[Task data — start]

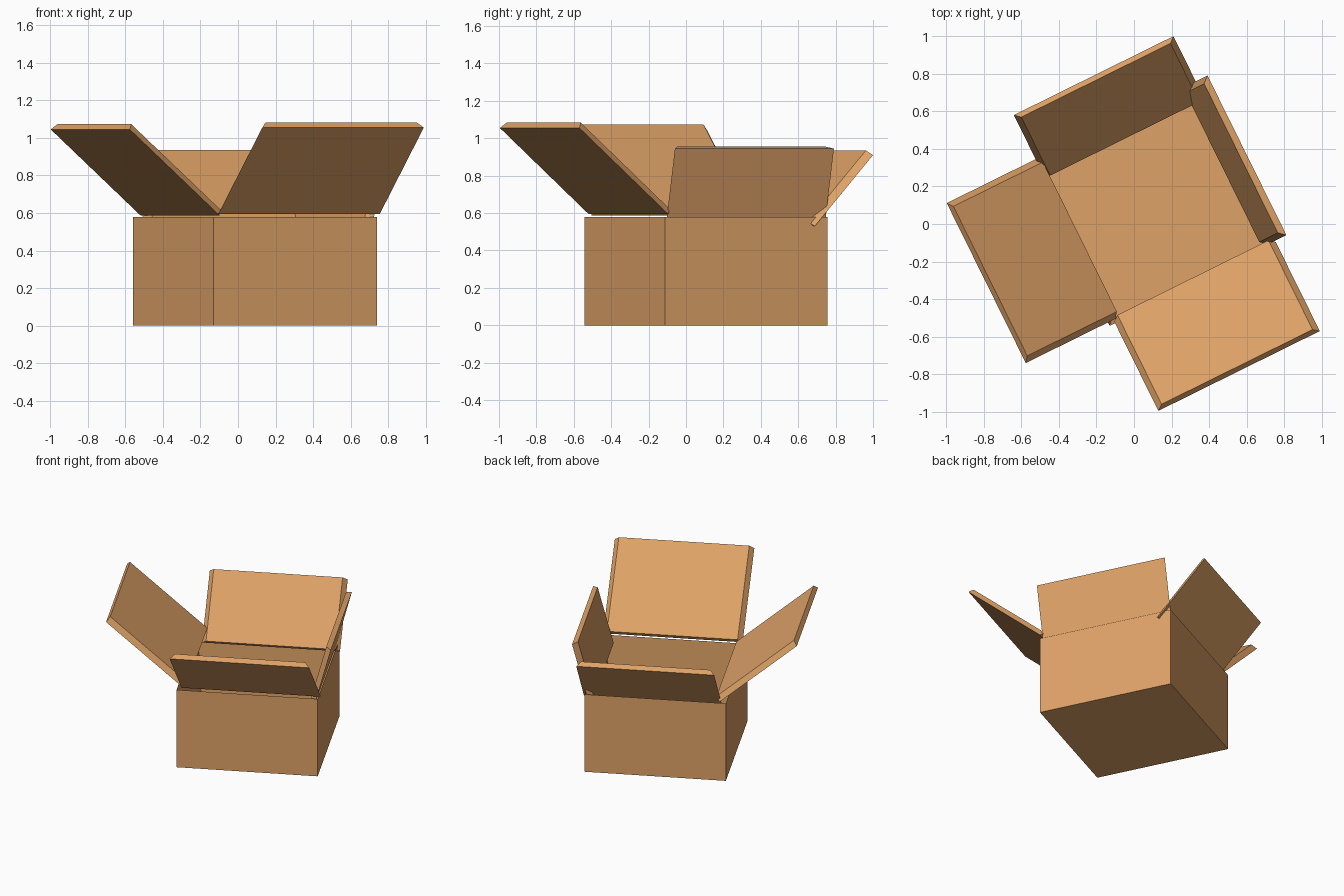
import bpy, bmesh, math
from mathutils import Vector

if "Cube" in bpy.data.objects:
    bpy.data.objects.remove(bpy.data.objects["Cube"])

YAW = math.radians(26.3)          # the box is turned about z
CENTRE = Vector((0.09, 0.1075, 0))
THICK = 0.037

card = bpy.data.materials.new("cardboard")
card.diffuse_color = (0.73, 0.36, 0.135, 1)
card.use_nodes = True
card.node_tree.nodes["Principled BSDF"].inputs["Base Color"].default_value = card.diffuse_color


def add_object(name, bm, turn=0):
    bmesh.ops.recalc_face_normals(bm, faces=bm.faces)
    mesh = bpy.data.meshes.new(name)
    bm.to_mesh(mesh)
    bm.free()
    mesh.materials.append(card)
    obj = bpy.data.objects.new(name, mesh)
    obj.location = CENTRE
    obj.rotation_euler.z = YAW + turn
    bpy.context.collection.objects.link(obj)
    return obj


def box_body(half, height):
    # cube with its top face inset and pushed down to the floor
    bm = bmesh.new()
    bmesh.ops.create_cube(bm, size=1)
    for v in bm.verts:
        v.co = (v.co.x * 2 * half, v.co.y * 2 * half, (v.co.z + 0.5) * height)
    top = max(bm.faces, key=lambda f: f.calc_center_median().z)
    bmesh.ops.inset_individual(bm, faces=[top], thickness=THICK)
    for v in top.verts:
        v.co.z = THICK
    return add_object("box_body", bm)


def flap(name, side, hinge, tip, x0, x1):
    # slanted plate whose inner face is slightly narrower than its outer face
    # hinge and tip are (distance outwards, height) of the outer face
    bm = bmesh.new()
    slope = (Vector(tip) - Vector(hinge)).normalized()
    shift = Vector((-slope.y, slope.x)) * THICK
    rings = []
    for off, inset in ((Vector((0, 0)), 0), (shift, 0.031)):
        a, b = Vector(hinge) + off, Vector(tip) + off
        rings.append([bm.verts.new((x, -p.x, p.y)) for x, p in
                      ((x0 + inset, a), (x1 - inset, a), (x1 - inset, b), (x0 + inset, b))])
    outer, inner = rings
    bm.faces.new(outer)
    bm.faces.new(inner[::-1])
    for i in range(4):
        j = (i + 1) % 4
        bm.faces.new((outer[i], inner[i], inner[j], outer[j]))
    return add_object(name, bm, side * math.pi / 2)


box_body(0.485, 0.58)

# two long flaps and two shorter, steeper flaps
flap("front_flap", 0, (0.476, 0.594), (1.006, 1.055), -0.453, 0.506)
flap("right_flap", 1, (0.463, 0.535), (0.573, 0.945), -0.469, 0.479)
flap("back_flap", 2, (0.400, 0.530), (0.747, 0.910), -0.503, 0.445)
flap("left_flap", 3, (0.441, 0.588), (0.973, 1.045), -0.485, 0.465)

[Task data — finish]

Sift the data above for lines with "CENTRE", then copy each one.

→ **Response to the exercise**
CENTRE = Vector((0.09, 0.1075, 0))
    obj.location = CENTRE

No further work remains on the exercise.